Now that we have covered the bad news, let’s discuss the good news. Here are there fundamental fixes Congress must make to get the Legislative branch working again.
Get Rid of Gerrymandering
Gerrymandering is the colloquial term for the practice of re-drawing of Congressional districts for political gain; and it derives its name from a nineteenth century Government of Massachusetts, Elbridge Gerry who, not kidding, drew a district around Boston that resembled a salamander. A few hundred years later, the practice of Gerrymandering has turned the Congressional district map into a piece of modern art so avant-garde that Kandinsky would be proud.
And, while districts come in every shape and size, what they almost never reflect is the actual population of an urban area. Rather, specific communities within a larger population are surgically included or excluded to ensure a party keeps control of the district. The practice is now accepted as an inherent but unfortunate part of our system, remaining a blatant example of politicians undermining the basic principles of American governance and republican representation. So, I argue, do away with it!
Reform Campaign Finance
In 2010 the Supreme Court Case of Citizens United allowed so called dark money to pour into campaigns. Since the ruling, spending on Congressional races has skyrocketed, and there is no way track who or where the money is coming from. In essence, the ruling gives wealthy individuals a bigger say in the electoral process and violates the principle of one person, one vote. So do away with Citizens United and reform the campaign finance rules.
Impose Congressional Term limits
While the President can serve only two four year terms, members of Congress face no such prohibitions. When the Constitution was written Gerrymandering, Citizens United, and the 24 hour news cycle did not exist. According, politicians faced a genuine threat of getting voted out of office. However, today this rarely happens. In fact, Congress has about a 95% incumbency rate. Thus, without fear of getting voted out elected officials are freed from the primary internal control placed on them by the drafters of the Constitution. There are plenty of intelligent, motivated people in every district with fresh ideas who deserve a shot at; let’s give it to them.
I know what you are thinking This is impossible, Congress would never vote for any of it. And you are right; but that is my point. We have reached a place in which it is inconceivable that Congress would pass substantive laws to make the Legislative branch work again, especially not when their jobs security or campaign funds are at issue.

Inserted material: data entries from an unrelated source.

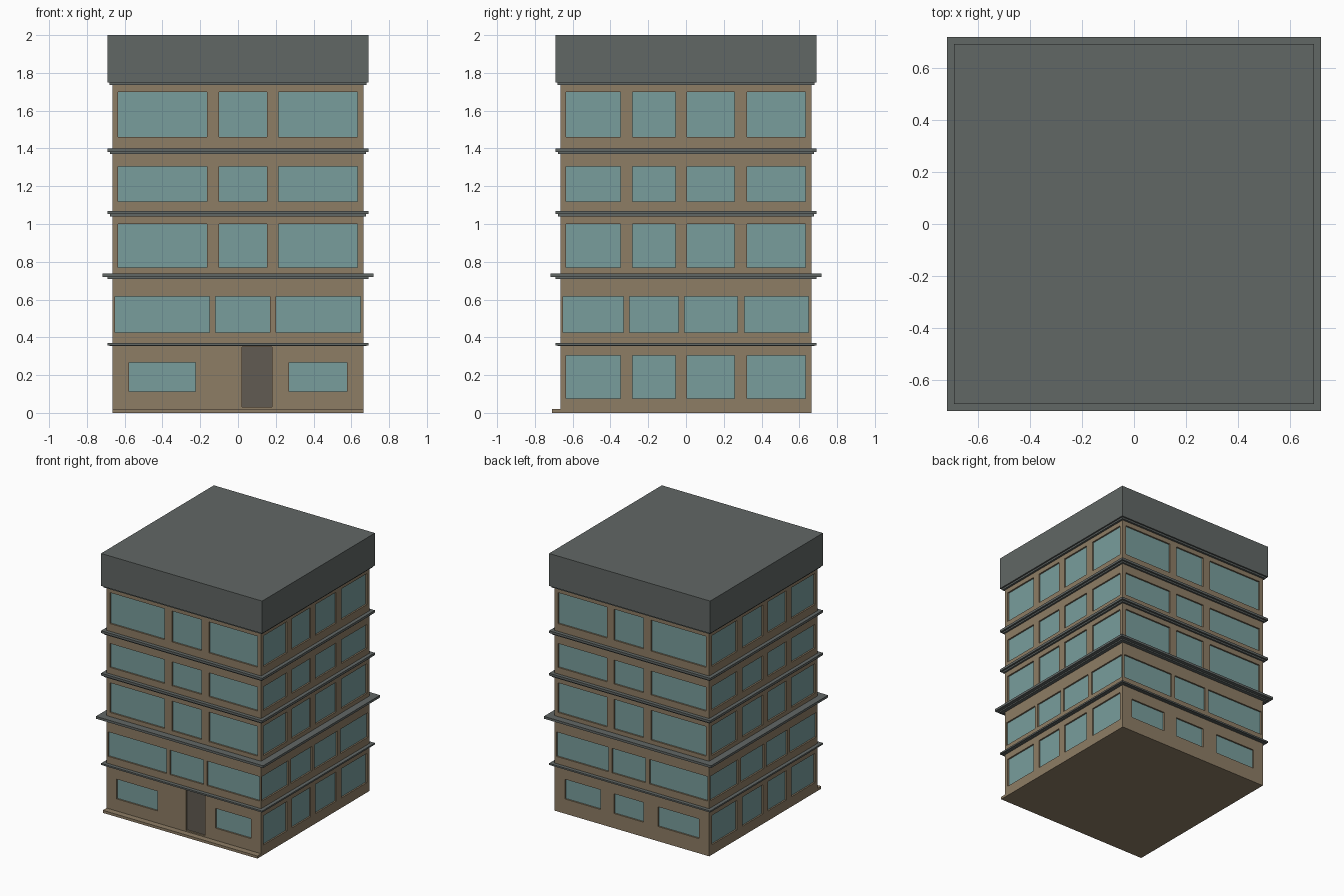
import bpy, bmesh

if "Cube" in bpy.data.objects:
    bpy.data.objects.remove(bpy.data.objects["Cube"])

W = 0.664          # half width of the walls
DEPTH = 0.012      # window recess


def material(name, rgb):
    m = bpy.data.materials.new(name)
    m.diffuse_color = (*rgb, 1)
    m.use_nodes = True
    m.node_tree.nodes["Principled BSDF"].inputs["Base Color"].default_value = m.diffuse_color
    return m


TAN = material("tan_wall", (0.27, 0.205, 0.13))
DARK = material("dark_trim", (0.12, 0.135, 0.13))
GLASS = material("glass", (0.19, 0.34, 0.335))
DOOR = material("door", (0.12, 0.105, 0.085))


def finish(name, bm, mat):
    bmesh.ops.remove_doubles(bm, verts=bm.verts, dist=1e-5)
    me = bpy.data.meshes.new(name)
    bm.to_mesh(me)
    bm.free()
    me.materials.append(mat)
    ob = bpy.data.objects.new(name, me)
    bpy.context.collection.objects.link(ob)
    return ob


def box(name, lo, hi, mat):
    bm = bmesh.new()
    bmesh.ops.create_cube(bm, size=1)
    for v in bm.verts:
        v.co = [(a + b) / 2 + c * (b - a) for a, b, c in zip(lo, hi, v.co)]
    return finish(name, bm, mat)


def band(name, profile, mat, cap=False):
    """Sweep a (half width, z) profile round the square plan."""
    bm = bmesh.new()
    rings = [[bm.verts.new((sx * h, sy * h, z))
              for sx, sy in ((-1, -1), (1, -1), (1, 1), (-1, 1))] for h, z in profile]
    for a, b in zip(rings, rings[1:]):
        for i in range(4):
            j = (i + 1) % 4
            bm.faces.new((a[i], a[j], b[j], b[i]))
    if cap:
        bm.faces.new(rings[-1])
    return finish(name, bm, mat)


# Each side maps (position along wall, z, depth inward) to world space
SIDES = {
    "front": lambda u, z, d: (u, -W + d, z),
    "back": lambda u, z, d: (u, W - d, z),
    "right": lambda u, z, d: (W - d, u, z),
    "left": lambda u, z, d: (-W + d, u, z),
}
FLIP = {"back", "left"}


def facade(side, z0, z1, windows, doors=()):
    """Wall with recessed openings, plus the panes set in them."""
    place = SIDES[side]
    wall, pane, leaf = bmesh.new(), bmesh.new(), bmesh.new()

    def quad(bm, pts):
        vs = [bm.verts.new(place(*p)) for p in pts]
        bm.faces.new(vs[::-1] if side in FLIP else vs)

    def rect(bm, a, b, c, d, depth):
        quad(bm, [(a, c, depth), (b, c, depth), (b, d, depth), (a, d, depth)])

    holes = list(windows) + list(doors)
    us = sorted({-W, W, *(v for h in holes for v in h[:2])})
    zs = sorted({z0, z1, *(v for h in holes for v in h[2:])})
    for a, b in zip(us, us[1:]):
        for c, d in zip(zs, zs[1:]):
            u, z = (a + b) / 2, (c + d) / 2
            if not any(h[0] < u < h[1] and h[2] < z < h[3] for h in holes):
                rect(wall, a, b, c, d, 0)
    for h in holes:
        a, b, c, d = h
        loop = [(a, c), (b, c), (b, d), (a, d)]
        for p, q in zip(loop, loop[1:] + loop[:1]):
            quad(wall, [(*p, 0), (*q, 0), (*q, DEPTH), (*p, DEPTH)])
        rect(leaf if h in doors else pane, a, b, c, d, DEPTH)
    tag = f"{side}_{z0:.2f}"
    finish("wall_" + tag, wall, TAN)
    finish("windows_" + tag, pane, GLASS)
    if doors:
        finish("door", leaf, DOOR)
    else:
        leaf.free()


# Window columns: normal, wide (second floor) and narrow (ground floor)
X_COLS = [(-.635, -.165), (-.10, .153), (.215, .633)]
X_WIDE = [(-.65, -.15), (-.118, .17), (.20, .648)]
X_GROUND = [(-.577, -.226), (-.10, .153), (.27, .576)]
Y_COLS = [(-.636, -.347), (-.283, -.056), (.005, .257), (.322, .632)]
Y_WIDE = [(-.651, -.33), (-.298, -.04), (-.008, .272), (.31, .648)]


def row(cols, z0, z1):
    return [(a, b, z0, z1) for a, b in cols]


# Ground floor with the entrance
facade("front", .02, .36, row([X_GROUND[0], X_GROUND[2]], .114, .267),
       [(.02, .18, .03, .35)])
facade("back", .02, .36, row(X_GROUND, .114, .267))
for s in ("left", "right"):
    facade(s, .02, .36, row(Y_COLS, .077, .304))

# Upper floors: wall range, window range, columns
for z0, z1, w0, w1, xc, yc in (
        (.36, .725, .425, .615, X_WIDE, Y_WIDE),
        (.725, 1.055, .77, 1.0, X_COLS, Y_COLS),
        (1.055, 1.385, 1.12, 1.305, X_COLS, Y_COLS),
        (1.385, 1.74, 1.46, 1.70, X_COLS, Y_COLS)):
    for s in SIDES:
        facade(s, z0, z1, row(xc if s in ("front", "back") else yc, w0, w1))

# Base slab with front step
box("base_slab", (-W, -.71, 0), (W, W, .02), TAN)

# Stepped ledges between floors
for n, (lo, mid, hi, h1, h2) in enumerate((
        (.353, .358, .37, .68, .692),
        (.71, .72, .738, .692, .718),
        (1.04, 1.052, 1.07, .678, .692),
        (1.37, 1.382, 1.4, .678, .692)), 1):
    band(f"ledge_{n}", [(W, lo), (h1, lo), (h1, mid), (h2, mid), (h2, hi), (W, hi)], DARK)

# Roof block with its lower trim
band("roof", [(W, 1.735), (.68, 1.735), (.68, 1.748), (.692, 1.748), (.692, 2)],
     DARK, cap=True)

I’m not saying any of this would be easy; I am saying that it is necessary. And if we hope to continue our place as a global SUPERPOWER we have to take constructive steps to reform the legislative branch now. So tell your members of Congress to make these changes immediately or vote for someone who will!
San Diego, CAAlexander S. Balkin is an attorney living and working in San Diego California. He is a former analyst at the U.S. Nuclear Regulatory Commission and Chief Financial Officers Council Finance Fellow. His hobbies include books, books, and more books with equal amounts of golf. The views expressed are his own and do not represent the position of any government agency.